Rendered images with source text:

====================

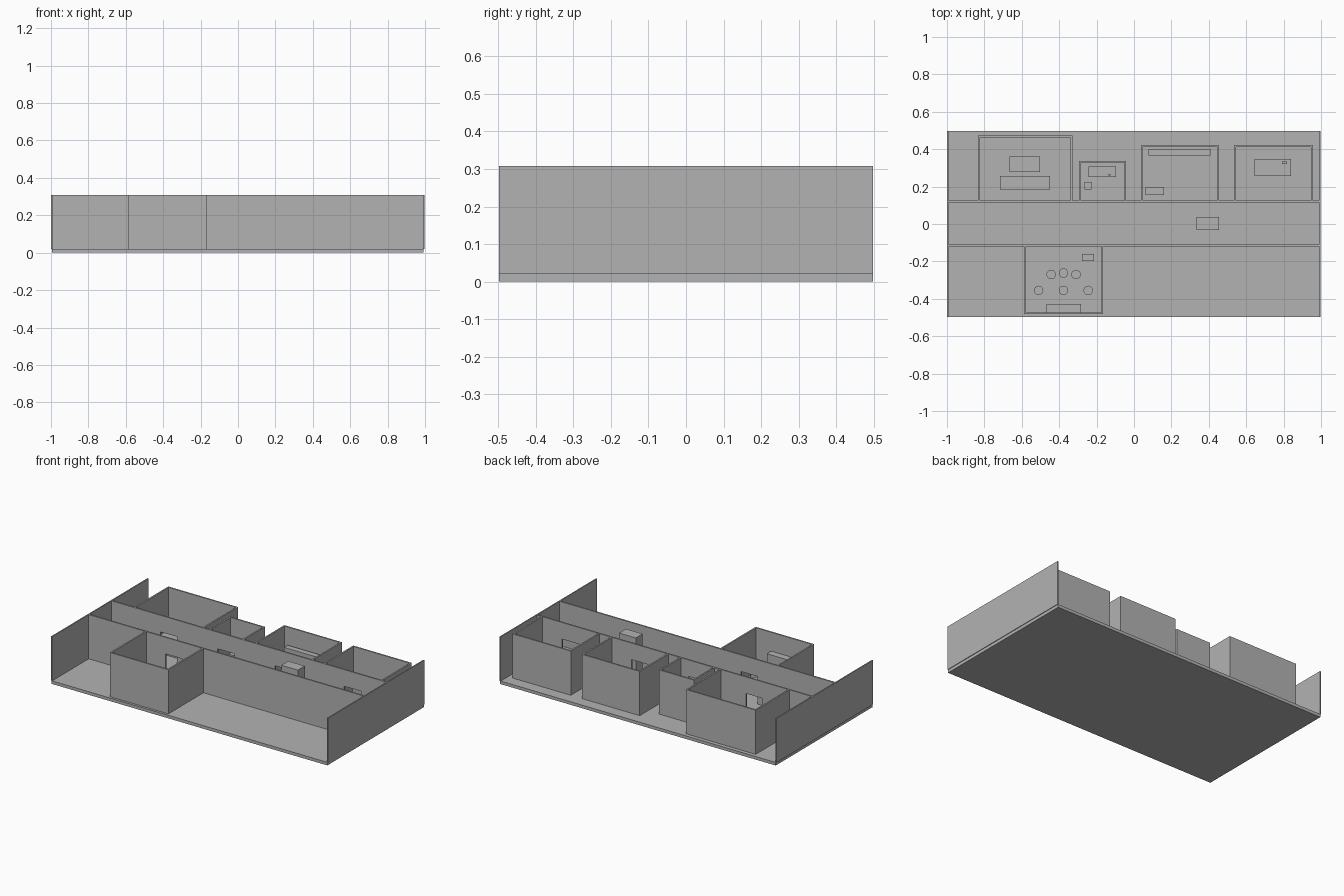
import bpy, bmesh
from mathutils import Vector

if "Cube" in bpy.data.objects:
    bpy.data.objects.remove(bpy.data.objects["Cube"])

# Single plaster grey
grey = bpy.data.materials.new("plaster_grey")
grey.use_nodes = True
colour = (0.45, 0.45, 0.45, 1)
grey.diffuse_color = colour
grey.node_tree.nodes["Principled BSDF"].inputs["Base Color"].default_value = colour

FLOOR, TOP = 0.02, 0.308
WALL = 0.01
BACK, FRONT = 0.12, -0.115      # corridor wall centre lines


def finish(name, bm):
    bmesh.ops.recalc_face_normals(bm, faces=bm.faces)
    mesh = bpy.data.meshes.new(name)
    bm.to_mesh(mesh)
    bm.free()
    mesh.materials.append(grey)
    obj = bpy.data.objects.new(name, mesh)
    bpy.context.collection.objects.link(obj)
    return obj


def extrude(name, outline, direction):
    bm = bmesh.new()
    face = bm.faces.new([bm.verts.new(p) for p in outline])
    new = bmesh.ops.extrude_face_region(bm, geom=[face], use_keep_orig=True)["geom"]
    verts = [g for g in new if isinstance(g, bmesh.types.BMVert)]
    bmesh.ops.translate(bm, verts=verts, vec=Vector(direction))
    return finish(name, bm)


def box(name, x0, x1, y0, y1, z0, z1):
    outline = [(x0, y0, z0), (x1, y0, z0), (x1, y1, z0), (x0, y1, z0)]
    return extrude(name, outline, (0, 0, z1 - z0))


def corridor_wall(name, y, doors, half=0.06, head=0.2):
    # Elevation outline with a notch for every doorway
    pts = [(-0.995, FLOOR)]
    for x in doors:
        pts += [(x - half, FLOOR), (x - half, head), (x + half, head), (x + half, FLOOR)]
    pts += [(0.99, FLOOR), (0.99, TOP), (-0.995, TOP)]
    extrude(name, [(x, y - WALL / 2, z) for x, z in pts], (0, WALL, 0))


def room(name, x0, x1, y_in, y_out):
    # U-shaped plan, open towards the corridor wall
    inner = y_out - WALL if y_out > y_in else y_out + WALL
    plan = [(x0, y_in), (x0, y_out), (x1, y_out), (x1, y_in),
            (x1 - WALL, y_in), (x1 - WALL, inner), (x0 + WALL, inner), (x0 + WALL, y_in)]
    extrude(name, [(x, y, FLOOR) for x, y in plan], (0, 0, TOP - FLOOR))


# Floor and end walls
box("floor_slab", -0.995, 0.992, -0.497, 0.497, 0, FLOOR)
box("right_end_wall", -1.0, -0.992, -0.497, 0.497, FLOOR, TOP)
box("left_end_wall", 0.988, 0.996, -0.497, 0.497, FLOOR, TOP)

# Corridor walls and rooms
corridor_wall("back_corridor_wall", BACK, [-0.58, -0.167, 0.245, 0.745])
corridor_wall("front_corridor_wall", FRONT, [-0.378])
e = WALL / 2
room("large_room_walls", -0.833, -0.33, BACK + e, 0.472)
room("small_room_walls", -0.293, -0.042, BACK + e, 0.338)
room("storage_room_walls", 0.038, 0.455, BACK + e, 0.422)
room("office_room_walls", 0.535, 0.957, BACK + e, 0.422)
room("meeting_room_walls", -0.587, -0.165, FRONT - e, -0.482)

# Furniture
box("large_room_table", -0.717, -0.45, 0.185, 0.257, FLOOR, 0.12)
box("large_room_desk", -0.665, -0.503, 0.278, 0.36, FLOOR, 0.12)
box("small_room_desk", -0.243, -0.095, 0.25, 0.308, FLOOR, 0.11)
box("small_room_desk_item", -0.135, -0.125, 0.258, 0.266, 0.11, 0.125)
box("small_room_stool", -0.264, -0.227, 0.185, 0.225, FLOOR, 0.09)
box("storage_shelf", 0.077, 0.41, 0.365, 0.402, FLOOR, 0.195)
box("storage_crate", 0.062, 0.16, 0.155, 0.198, FLOOR, 0.1)
box("office_desk", 0.645, 0.84, 0.257, 0.348, FLOOR, 0.12)
box("office_desk_item", 0.79, 0.818, 0.32, 0.333, 0.12, 0.135)
box("corridor_cabinet", 0.335, 0.455, -0.033, 0.038, FLOOR, 0.3)
box("meeting_cabinet", -0.467, -0.283, -0.472, -0.428, FLOOR, 0.185)
box("meeting_side_table", -0.277, -0.215, -0.198, -0.16, FLOOR, 0.1)

# Round stools in the meeting room
stools = [(-0.51, -0.355), (-0.377, -0.355), (-0.245, -0.355),
          (-0.443, -0.27), (-0.377, -0.262), (-0.31, -0.27)]
for i, (x, y) in enumerate(stools):
    bm = bmesh.new()
    bmesh.ops.create_cone(bm, cap_ends=True, segments=24, radius1=0.025, radius2=0.025, depth=0.07)
    bmesh.ops.translate(bm, verts=bm.verts, vec=(x, y, FLOOR + 0.035))
    finish(f"round_stool_{i + 1}", bm)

====================

__INSTRUCTIONS FOR THE TASK__: Print the data above exactly; drop every picture.

__OUTPUT OF THE TASK__:
import bpy, bmesh
from mathutils import Vector

if "Cube" in bpy.data.objects:
    bpy.data.objects.remove(bpy.data.objects["Cube"])

# Single plaster grey
grey = bpy.data.materials.new("plaster_grey")
grey.use_nodes = True
colour = (0.45, 0.45, 0.45, 1)
grey.diffuse_color = colour
grey.node_tree.nodes["Principled BSDF"].inputs["Base Color"].default_value = colour

FLOOR, TOP = 0.02, 0.308
WALL = 0.01
BACK, FRONT = 0.12, -0.115      # corridor wall centre lines


def finish(name, bm):
    bmesh.ops.recalc_face_normals(bm, faces=bm.faces)
    mesh = bpy.data.meshes.new(name)
    bm.to_mesh(mesh)
    bm.free()
    mesh.materials.append(grey)
    obj = bpy.data.objects.new(name, mesh)
    bpy.context.collection.objects.link(obj)
    return obj


def extrude(name, outline, direction):
    bm = bmesh.new()
    face = bm.faces.new([bm.verts.new(p) for p in outline])
    new = bmesh.ops.extrude_face_region(bm, geom=[face], use_keep_orig=True)["geom"]
    verts = [g for g in new if isinstance(g, bmesh.types.BMVert)]
    bmesh.ops.translate(bm, verts=verts, vec=Vector(direction))
    return finish(name, bm)


def box(name, x0, x1, y0, y1, z0, z1):
    outline = [(x0, y0, z0), (x1, y0, z0), (x1, y1, z0), (x0, y1, z0)]
    return extrude(name, outline, (0, 0, z1 - z0))


def corridor_wall(name, y, doors, half=0.06, head=0.2):
    # Elevation outline with a notch for every doorway
    pts = [(-0.995, FLOOR)]
    for x in doors:
        pts += [(x - half, FLOOR), (x - half, head), (x + half, head), (x + half, FLOOR)]
    pts += [(0.99, FLOOR), (0.99, TOP), (-0.995, TOP)]
    extrude(name, [(x, y - WALL / 2, z) for x, z in pts], (0, WALL, 0))


def room(name, x0, x1, y_in, y_out):
    # U-shaped plan, open towards the corridor wall
    inner = y_out - WALL if y_out > y_in else y_out + WALL
    plan = [(x0, y_in), (x0, y_out), (x1, y_out), (x1, y_in),
            (x1 - WALL, y_in), (x1 - WALL, inner), (x0 + WALL, inner), (x0 + WALL, y_in)]
    extrude(name, [(x, y, FLOOR) for x, y in plan], (0, 0, TOP - FLOOR))


# Floor and end walls
box("floor_slab", -0.995, 0.992, -0.497, 0.497, 0, FLOOR)
box("right_end_wall", -1.0, -0.992, -0.497, 0.497, FLOOR, TOP)
box("left_end_wall", 0.988, 0.996, -0.497, 0.497, FLOOR, TOP)

# Corridor walls and rooms
corridor_wall("back_corridor_wall", BACK, [-0.58, -0.167, 0.245, 0.745])
corridor_wall("front_corridor_wall", FRONT, [-0.378])
e = WALL / 2
room("large_room_walls", -0.833, -0.33, BACK + e, 0.472)
room("small_room_walls", -0.293, -0.042, BACK + e, 0.338)
room("storage_room_walls", 0.038, 0.455, BACK + e, 0.422)
room("office_room_walls", 0.535, 0.957, BACK + e, 0.422)
room("meeting_room_walls", -0.587, -0.165, FRONT - e, -0.482)

# Furniture
box("large_room_table", -0.717, -0.45, 0.185, 0.257, FLOOR, 0.12)
box("large_room_desk", -0.665, -0.503, 0.278, 0.36, FLOOR, 0.12)
box("small_room_desk", -0.243, -0.095, 0.25, 0.308, FLOOR, 0.11)
box("small_room_desk_item", -0.135, -0.125, 0.258, 0.266, 0.11, 0.125)
box("small_room_stool", -0.264, -0.227, 0.185, 0.225, FLOOR, 0.09)
box("storage_shelf", 0.077, 0.41, 0.365, 0.402, FLOOR, 0.195)
box("storage_crate", 0.062, 0.16, 0.155, 0.198, FLOOR, 0.1)
box("office_desk", 0.645, 0.84, 0.257, 0.348, FLOOR, 0.12)
box("office_desk_item", 0.79, 0.818, 0.32, 0.333, 0.12, 0.135)
box("corridor_cabinet", 0.335, 0.455, -0.033, 0.038, FLOOR, 0.3)
box("meeting_cabinet", -0.467, -0.283, -0.472, -0.428, FLOOR, 0.185)
box("meeting_side_table", -0.277, -0.215, -0.198, -0.16, FLOOR, 0.1)

# Round stools in the meeting room
stools = [(-0.51, -0.355), (-0.377, -0.355), (-0.245, -0.355),
          (-0.443, -0.27), (-0.377, -0.262), (-0.31, -0.27)]
for i, (x, y) in enumerate(stools):
    bm = bmesh.new()
    bmesh.ops.create_cone(bm, cap_ends=True, segments=24, radius1=0.025, radius2=0.025, depth=0.07)
    bmesh.ops.translate(bm, verts=bm.verts, vec=(x, y, FLOOR + 0.035))
    finish(f"round_stool_{i + 1}", bm)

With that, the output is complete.